1 comment:

Dwayne said...

Very interesting. I had always understood that the music industry had some pretty one sided deals in reference to how artist get paid. It really pays to understand how the animal works. What does this mean for the artist? How can they better navigate the business side. I believe many would be willing to do more if necessary. Mr Minter explains that they already have to do quite alot after a deal has been made. Its too bad the artist doesn't have some sort of hourly contract limit or increase in profit sharing. It sounds like the industry generally gets the artist to do unlimited hours of work for contract price with no overtime paid. How they get away with that?

This is a general industry theme, artist will screw other artist. I performed in a band called Blue October in 2002 - 2003, recorded and toured with them. They were a Universal Music Group signed artist. Then after less than a year they decided we weren't working out. So one of the managers gets his girlfriend to play in place of me. OK fine I wouldn't want to force them to use me but here is the problem. I was getting paid as a band member for at 5 or 6 months of our engagement. Band members got paid a stipend of like $1000 a month. I was out on the road working just like every other member getting paid the same. The music was on a major movie soundtrack - American Pie, American Wedding . They sold some album for History For Sale. Where was my cut? I worked as a band member, was paid as a band member. The music industry seems to get away with more than the should be able to.

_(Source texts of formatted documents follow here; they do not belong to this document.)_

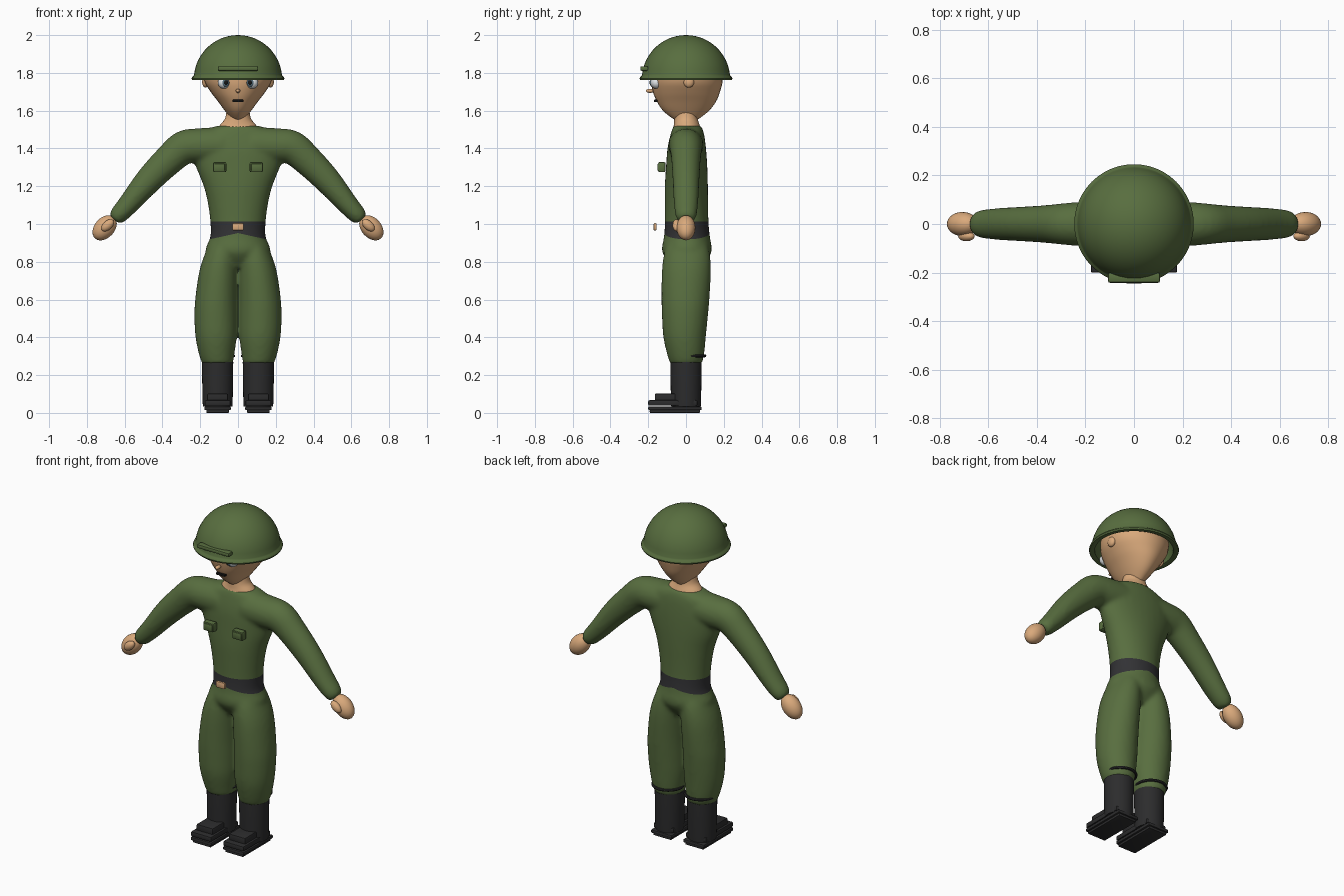
import bpy, bmesh, math
from mathutils import Vector, Matrix

if "Cube" in bpy.data.objects:
    bpy.data.objects.remove(bpy.data.objects["Cube"])


def material(name, rgb):
    m = bpy.data.materials.new(name)
    m.diffuse_color = (*rgb, 1)
    m.use_nodes = True
    m.node_tree.nodes["Principled BSDF"].inputs["Base Color"].default_value = m.diffuse_color
    return m


GREEN = material("olive_green", (0.098, 0.156, 0.05))
SKIN = material("skin", (0.70, 0.40, 0.20))
BLACK = material("boot_black", (0.025, 0.025, 0.026))
BELT = material("belt_grey", (0.032, 0.032, 0.035))
WHITE = material("eye_white", (0.75, 0.78, 0.8))
IRIS = material("iris_grey", (0.10, 0.17, 0.22))
DARK = material("pupil_black", (0.008, 0.008, 0.008))


def finish(name, bm, mat, smooth=True):
    bmesh.ops.recalc_face_normals(bm, faces=bm.faces)
    me = bpy.data.meshes.new(name)
    bm.to_mesh(me)
    bm.free()
    ob = bpy.data.objects.new(name, me)
    bpy.context.collection.objects.link(ob)
    me.materials.append(mat)
    if smooth:
        bpy.ops.object.select_all(action='DESELECT')
        ob.select_set(True)
        bpy.context.view_layer.objects.active = ob
        bpy.ops.object.shade_smooth_by_angle(angle=math.radians(40))
    return ob


def refine(keys, steps=4):
    """Catmull-Rom interpolation of number tuples."""
    out = []
    for i in range(len(keys) - 1):
        p = [keys[max(0, min(len(keys) - 1, i + k))] for k in (-1, 0, 1, 2)]
        for s in range(steps):
            t = s / steps
            out.append(tuple(0.5 * (2 * b + (c - a) * t + (2 * a - 5 * b + 4 * c - d) * t * t
                                    + (3 * b - a - 3 * c + d) * t ** 3) for a, b, c, d in zip(*p)))
    return out + [keys[-1]]


def loft(bm, rings, n=32):
    """Skin over rings given as (centre, axis_a, axis_b)."""
    loops = [[bm.verts.new(c + a * math.cos(2 * math.pi * i / n) + b * math.sin(2 * math.pi * i / n))
              for i in range(n)] for c, a, b in rings]
    faces = [bm.faces.new(loops[0][::-1]), bm.faces.new(loops[-1])]
    for p, q in zip(loops, loops[1:]):
        faces += [bm.faces.new((p[i], p[(i + 1) % n], q[(i + 1) % n], q[i])) for i in range(n)]
    bmesh.ops.recalc_face_normals(bm, faces=faces)


def upright(keys):
    """Horizontal ellipses from (z, x, half_width, y_front, y_back)."""
    return [(Vector((x, (f + b) / 2, z)), Vector((w, 0, 0)), Vector((0, (b - f) / 2, 0)))
            for z, x, w, f, b in refine(keys)]


def ball(name, loc, size, mat, tilt=0.0):
    bm = bmesh.new()
    bmesh.ops.create_uvsphere(bm, u_segments=24, v_segments=14, radius=1,
                              matrix=Matrix.Translation(loc) @ Matrix.Rotation(tilt, 4, 'Y')
                              @ Matrix.Diagonal((*size, 1)))
    return finish(name, bm, mat)


def box(name, x, y, z, mat, bevel=0.006):
    """Bevelled block between (min, max) pairs."""
    bm = bmesh.new()
    c = [(a + b) / 2 for a, b in (x, y, z)]
    s = [b - a for a, b in (x, y, z)]
    bmesh.ops.create_cube(bm, size=1, matrix=Matrix.Translation(c) @ Matrix.Diagonal((*s, 1)))
    bmesh.ops.bevel(bm, geom=bm.edges[:], offset=bevel, segments=2, affect='EDGES', profile=0.5)
    return finish(name, bm, mat)


def spin(name, profile, centre, mat, n=48, closed=True):
    """Closed (radius, z) profile revolved round an upright axis."""
    bm = bmesh.new()
    vs = [bm.verts.new((r, 0, z)) for r, z in profile]
    pairs = list(zip(vs, vs[1:])) + ([(vs[-1], vs[0])] if closed else [])
    geom = vs + [bm.edges.new(p) for p in pairs]
    bmesh.ops.spin(bm, geom=geom, cent=(0, 0, 0), axis=(0, 0, 1), angle=2 * math.pi, steps=n)
    bmesh.ops.remove_doubles(bm, verts=bm.verts, dist=1e-4)
    bmesh.ops.translate(bm, verts=bm.verts, vec=centre)
    return finish(name, bm, mat)


# Uniform: torso, arms and trouser legs fused into one smooth skin
bm = bmesh.new()
loft(bm, upright([
    (0.77, 0, 0.10, -0.07, 0.08), (0.85, 0, 0.172, -0.126, 0.135), (0.93, 0, 0.147, -0.117, 0.127),
    (1.0, 0, 0.146, -0.112, 0.12), (1.1, 0, 0.158, -0.112, 0.117), (1.2, 0, 0.182, -0.112, 0.116),
    (1.3, 0, 0.222, -0.106, 0.113), (1.4, 0, 0.25, -0.098, 0.106), (1.48, 0, 0.21, -0.08, 0.095),
    (1.52, 0, 0.11, -0.066, 0.08)]))
for s in (-1, 1):
    keys = refine([(0.08, 1.415, 0.10, 0.095), (0.2, 1.415, 0.092, 0.092), (0.285, 1.405, 0.09, 0.086),
                   (0.36, 1.345, 0.082, 0.078), (0.47, 1.235, 0.072, 0.071), (0.58, 1.105, 0.056, 0.064),
                   (0.635, 1.045, 0.047, 0.055), (0.655, 1.022, 0.032, 0.04)])
    rings = []
    for i, (x, z, r, ry) in enumerate(keys):
        p, q = keys[max(0, i - 1)], keys[min(len(keys) - 1, i + 1)]
        d = Vector((q[0] - p[0], 0, q[1] - p[1])).normalized()
        rings.append((Vector((s * x, 0, z)), Vector((-s * d.z, 0, d.x)) * r, Vector((0, ry, 0))))
    loft(bm, rings)
    loft(bm, upright([
        (0.26, s * 0.108, 0.082, -0.085, 0.085), (0.31, s * 0.113, 0.094, -0.1, 0.096),
        (0.4, s * 0.116, 0.109, -0.12, 0.105), (0.5, s * 0.118, 0.113, -0.127, 0.115),
        (0.6, s * 0.116, 0.111, -0.13, 0.124), (0.75, s * 0.103, 0.102, -0.128, 0.132),
        (0.85, s * 0.086, 0.086, -0.115, 0.125), (0.92, s * 0.07, 0.068, -0.09, 0.1)]))
uniform = finish("uniform", bm, GREEN, False)
mod = uniform.modifiers.new("fuse", 'REMESH')
mod.mode, mod.voxel_size = 'VOXEL', 0.011
mod = uniform.modifiers.new("soften", 'SMOOTH')
mod.factor, mod.iterations = 0.5, 8
fused = bpy.data.meshes.new_from_object(uniform.evaluated_get(bpy.context.evaluated_depsgraph_get()))
bpy.data.objects.remove(uniform)

# Belt: cut lines round the waist, faces between them coloured
bm = bmesh.new()
bm.from_mesh(fused)
TOP, LOW, SLOPE = 1.012, 0.952, 0.22
for co, no in (((0, 0, TOP), (0, 0, 1)), ((0, 0, LOW), (SLOPE, 0, 1)), ((0, 0, LOW), (-SLOPE, 0, 1))):
    near = [f for f in bm.faces if abs(f.calc_center_median().x) < 0.25
            and 0.85 < f.calc_center_median().z < 1.1]
    geom = near + list({e for f in near for e in f.edges}) + list({v for f in near for v in f.verts})
    bmesh.ops.bisect_plane(bm, geom=geom, plane_co=co, plane_no=Vector(no).normalized(), dist=1e-5)
for f in bm.faces:
    c = f.calc_center_median()
    f.material_index = int(abs(c.x) < 0.25 and LOW - SLOPE * abs(c.x) < c.z < TOP)
uniform = finish("uniform", bm, GREEN)
uniform.data.materials.append(BELT)
box("buckle", (-0.03, 0.03), (-0.172, -0.155), (0.966, 1.004), SKIN)

# Neck and head
for name, keys in (
    ("neck", [(1.49, 0, 0.12, -0.072, 0.085), (1.525, 0, 0.095, -0.064, 0.072),
              (1.56, 0, 0.068, -0.062, 0.062), (1.62, 0, 0.058, -0.058, 0.058)]),
    ("head", [(1.54, 0, 0.012, -0.03, 0.03), (1.555, 0, 0.034, -0.065, 0.065),
              (1.6, 0, 0.07, -0.122, 0.122), (1.65, 0, 0.107, -0.155, 0.16),
              (1.7, 0, 0.145, -0.175, 0.18), (1.76, 0, 0.18, -0.186, 0.194),
              (1.83, 0, 0.18, -0.175, 0.185), (1.9, 0, 0.11, -0.11, 0.11)])):
    bm = bmesh.new()
    loft(bm, upright(keys))
    finish(name, bm, SKIN)

# Face
for s, side in ((-1, "right"), (1, "left")):
    ball(f"{side}_eye", (s * 0.073, -0.157, 1.748), (0.034, 0.03, 0.032), WHITE)
    ball(f"{side}_iris", (s * 0.066, -0.178, 1.748), (0.02, 0.013, 0.022), IRIS)
    ball(f"{side}_pupil", (s * 0.064, -0.186, 1.749), (0.011, 0.008, 0.013), DARK)
    ball(f"{side}_ear", (s * 0.172, 0.015, 1.752), (0.018, 0.028, 0.03), SKIN)
ball("nose", (0, -0.19, 1.705), (0.012, 0.022, 0.011), SKIN)
box("mouth", (-0.029, 0.029), (-0.17, -0.15), (1.645, 1.658), DARK, 0.003)

# Helmet: hollow dome with a flared rim, and a front bar
R, ri = 0.234, 0.215
outer = [(R * math.sin(a), 1.766 + R * math.cos(a)) for a in [math.radians(i * 7) for i in range(13)]]
inner = [(ri * math.sin(a), 1.766 + ri * math.cos(a)) for a in [math.radians(i * 10) for i in range(9, -1, -1)]]
rim = [(0.236, 1.783), (0.243, 1.778), (0.246, 1.77), (0.243, 1.762), (0.225, 1.762)]
spin("helmet", outer + rim + inner, (0, 0, 0), GREEN, closed=False)
box("helmet_bar", (-0.107, 0.107), (-0.242, -0.2), (1.811, 1.835), GREEN, 0.008)

for s, side in ((-1, "right"), (1, "left")):
    # Hands
    ball(f"{side}_hand", (s * 0.706, 0, 0.98), (0.076, 0.05, 0.053), SKIN, s * math.radians(48))
    ball(f"{side}_thumb", (s * 0.69, -0.05, 0.993), (0.04, 0.021, 0.024), SKIN, s * math.radians(42))
    # Chest pockets
    x = s * 0.097
    box(f"{side}_pocket", (x - 0.035, x + 0.035), (-0.147, -0.108), (1.274, 1.328), GREEN, 0.008)
    box(f"{side}_pocket_flap", (x - 0.028, x + 0.028), (-0.151, -0.14), (1.282, 1.32), GREEN, 0.004)
    # Boots
    x = s * 0.108
    spin(f"{side}_boot_shaft", [(0, 0.035), (0.078, 0.035), (0.08, 0.07), (0.083, 0.27), (0, 0.27)],
         (x, 0, 0), BLACK, 32, False)
    ring = [(0.085 + 0.008 * math.cos(i * math.pi / 4), 0.302 + 0.008 * math.sin(i * math.pi / 4))
            for i in range(8)]
    spin(f"{side}_boot_top_ring", ring, (x, 0.015, 0), BLACK, 32)
    box(f"{side}_boot_toe", (x - 0.055, x + 0.055), (-0.165, 0.02), (0.06, 0.102), BLACK)
    box(f"{side}_boot_foot", (x - 0.068, x + 0.068), (-0.2, 0.06), (0.038, 0.067), BLACK)
    box(f"{side}_boot_sole", (x - 0.07, x + 0.07), (-0.2, 0.083), (0.014, 0.034), BLACK)
    box(f"{side}_boot_tread", (x - 0.06, x + 0.06), (-0.192, 0.075), (0.0, 0.016), BLACK, 0.004)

So in essence the music industry ,Universal Music Group and the band can make mistakes. Most businesses are held to the fire by some state entity. If they perform bad business practices such as this they can be punished or made to pay by the state. Is this the case for the Music Industry?